## [Your assignment]
In the listing below, find the line containing "bpy.data.objects.remove(cutter, do_unlink=True)". Write out that line and every line after it to the end, exactly and only those.

====

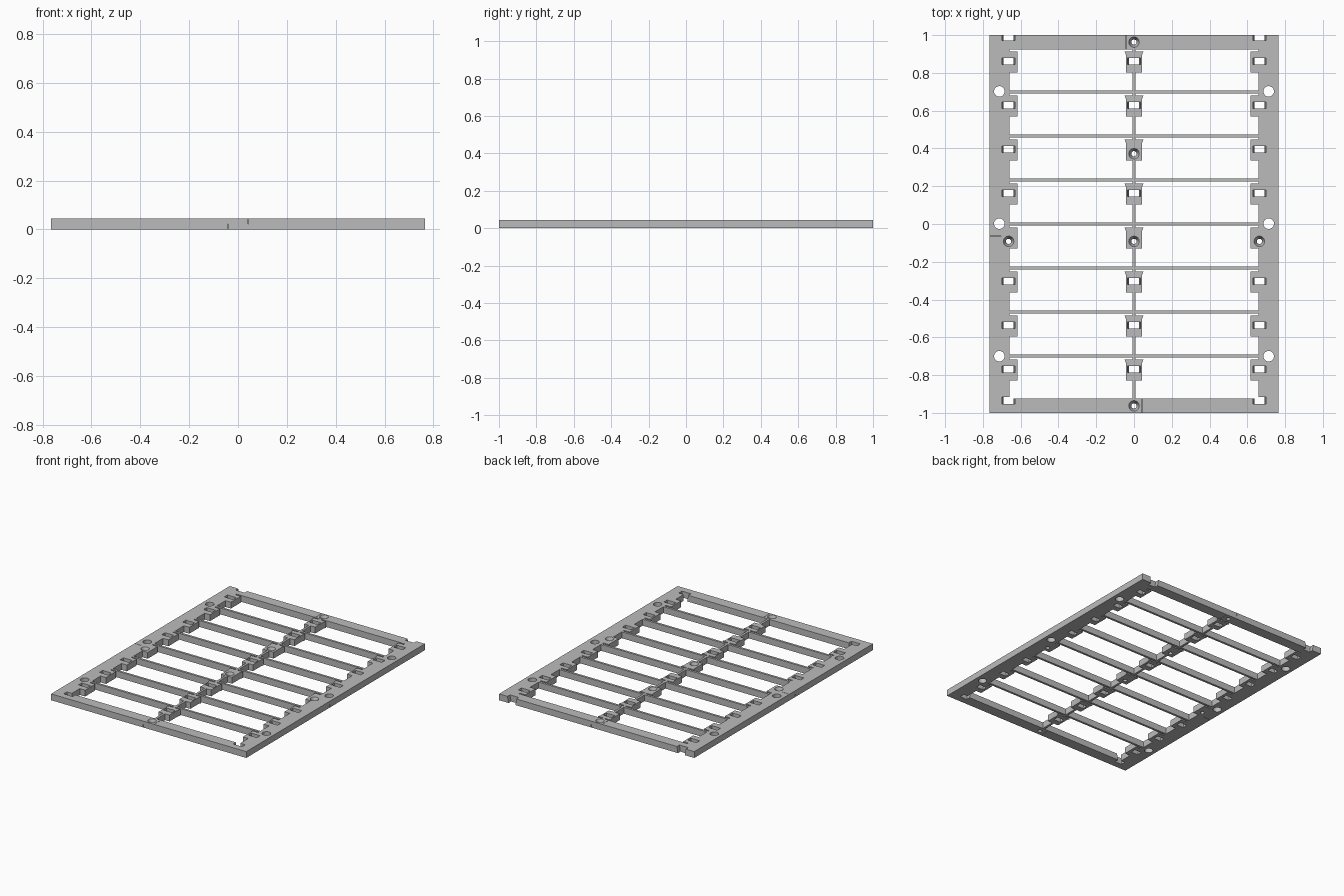
import bpy, bmesh, math

cube = bpy.data.objects.get("Cube")
if cube:
    bpy.data.objects.remove(cube, do_unlink=True)

HALF_X, HALF_Y, H = 0.765, 1.0, 0.045
PITCH, ROWS = 0.233, 8
RAIL, PAD, LOW, HIGH = 0.66, 0.618, -0.02, H + 0.02
SLOT_X = 0.664

grey = bpy.data.materials.new("plain grey")
grey.use_nodes = True
grey.diffuse_color = (0.5, 0.5, 0.5, 1)
grey.node_tree.nodes["Principled BSDF"].inputs["Base Color"].default_value = (0.5, 0.5, 0.5, 1)


def loft(bm, sections):
    """Closed solid through (z, outline) sections listed from low to high."""
    rings = [[bm.verts.new((x, y, z)) for x, y in pts] for z, pts in sections]
    faces = [bm.faces.new(rings[0][::-1]), bm.faces.new(rings[-1])]
    n = len(rings[0])
    for a, b in zip(rings, rings[1:]):
        for i in range(n):
            j = (i + 1) % n
            faces.append(bm.faces.new((a[i], a[j], b[j], b[i])))
    bmesh.ops.recalc_face_normals(bm, faces=faces)


def rect(x, y, w, d):
    return [(x - w, y - d), (x + w, y - d), (x + w, y + d), (x - w, y + d)]


def circle(x, y, r, n=24):
    return [(x + r * math.cos(math.tau * i / n), y + r * math.sin(math.tau * i / n))
            for i in range(n)]


def box(bm, x, y, w, d, z0=LOW, z1=HIGH):
    loft(bm, [(z0, rect(x, y, w, d)), (z1, rect(x, y, w, d))])


def slot(bm, x, y):
    """Clip slot, wide above and narrow below."""
    wide, narrow = rect(x, y, 0.035, 0.018), rect(x, y, 0.027, 0.018)
    loft(bm, [(LOW, narrow), (0, narrow), (H, wide), (HIGH, wide)])


def screw_hole(bm, x, y):
    """Countersunk hole."""
    small, big = circle(x, y, 0.014), circle(x, y, 0.028)
    loft(bm, [(LOW, small), (0.015, small), (H, big), (HIGH, big)])


def make_object(name, bm):
    mesh = bpy.data.meshes.new(name)
    bm.to_mesh(mesh)
    bm.free()
    obj = bpy.data.objects.new(name, mesh)
    bpy.context.collection.objects.link(obj)
    return obj


# Solid slab
bm = bmesh.new()
box(bm, 0, 0, HALF_X, HALF_Y, 0, H)
frame = make_object("grid_frame", bm)
frame.data.materials.append(grey)

cut = bmesh.new()

# Row openings, leaving bars, spine and clip pads
for k in range(ROWS):
    top = 0.925 - PITCH * k
    low, p0, p1 = top - 0.217, top - 0.011, top - 0.122
    half = [(0.008, top), (RAIL, top), (RAIL, p0), (PAD, p0), (PAD, p1), (RAIL, p1),
            (RAIL, low), (0.008, low), (0.008, p1), (0.043, p1), (0.043, top - 0.03),
            (0.05, p0), (0.008, p0)]
    for s in (-1, 1):
        outline = [(s * x, y) for x, y in half]
        loft(cut, [(LOW, outline), (HIGH, outline)])
    # Clip slots, or screw holes where the row is fastened
    y = top - 0.063
    for x in (-SLOT_X, 0, SLOT_X):
        if k == 4 or (k == 2 and x == 0):
            screw_hole(cut, x, -0.092 if k == 4 else 0.372)
        else:
            slot(cut, x, y)

# Border slots, mounting holes and end screws
for s in (-1, 1):
    slot(cut, s * SLOT_X, 0.99)
    slot(cut, s * SLOT_X, -0.935)
    for y in (-0.7, 0.002, 0.702):
        ring = circle(s * 0.713, y, 0.028)
        loft(cut, [(LOW, ring), (HIGH, ring)])
    screw_hole(cut, 0, s * 0.963)

# Hairline joints between the printed sections
mid, fine = H / 2, 0.001
for s in (-1, 1):
    box(cut, -s * 0.042, s * 0.965, fine, 0.039, mid, HIGH)
    box(cut, s * 0.042, s * 0.965, fine, 0.039, LOW, mid)
box(cut, -0.74, -0.065, 0.035, fine, mid, HIGH)
box(cut, -0.74, -0.13, 0.035, fine, LOW, mid)
box(cut, 0.77, -0.13, 0.01, fine, mid, HIGH)
box(cut, 0.77, -0.065, 0.01, fine, LOW, mid)

cutter = make_object("opening_cutter", cut)
cutter.hide_render = True

# Apply the cut
mod = frame.modifiers.new("openings", 'BOOLEAN')
mod.operation = 'DIFFERENCE'
mod.solver = 'EXACT'
mod.use_self = True
mod.object = cutter
bpy.context.view_layer.objects.active = frame
frame.select_set(True)
bpy.ops.object.modifier_apply(modifier=mod.name)
bpy.data.objects.remove(cutter, do_unlink=True)
bpy.ops.object.shade_smooth_by_angle(angle=math.radians(30))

====

## [Solution to this exercise]
bpy.data.objects.remove(cutter, do_unlink=True)
bpy.ops.object.shade_smooth_by_angle(angle=math.radians(30))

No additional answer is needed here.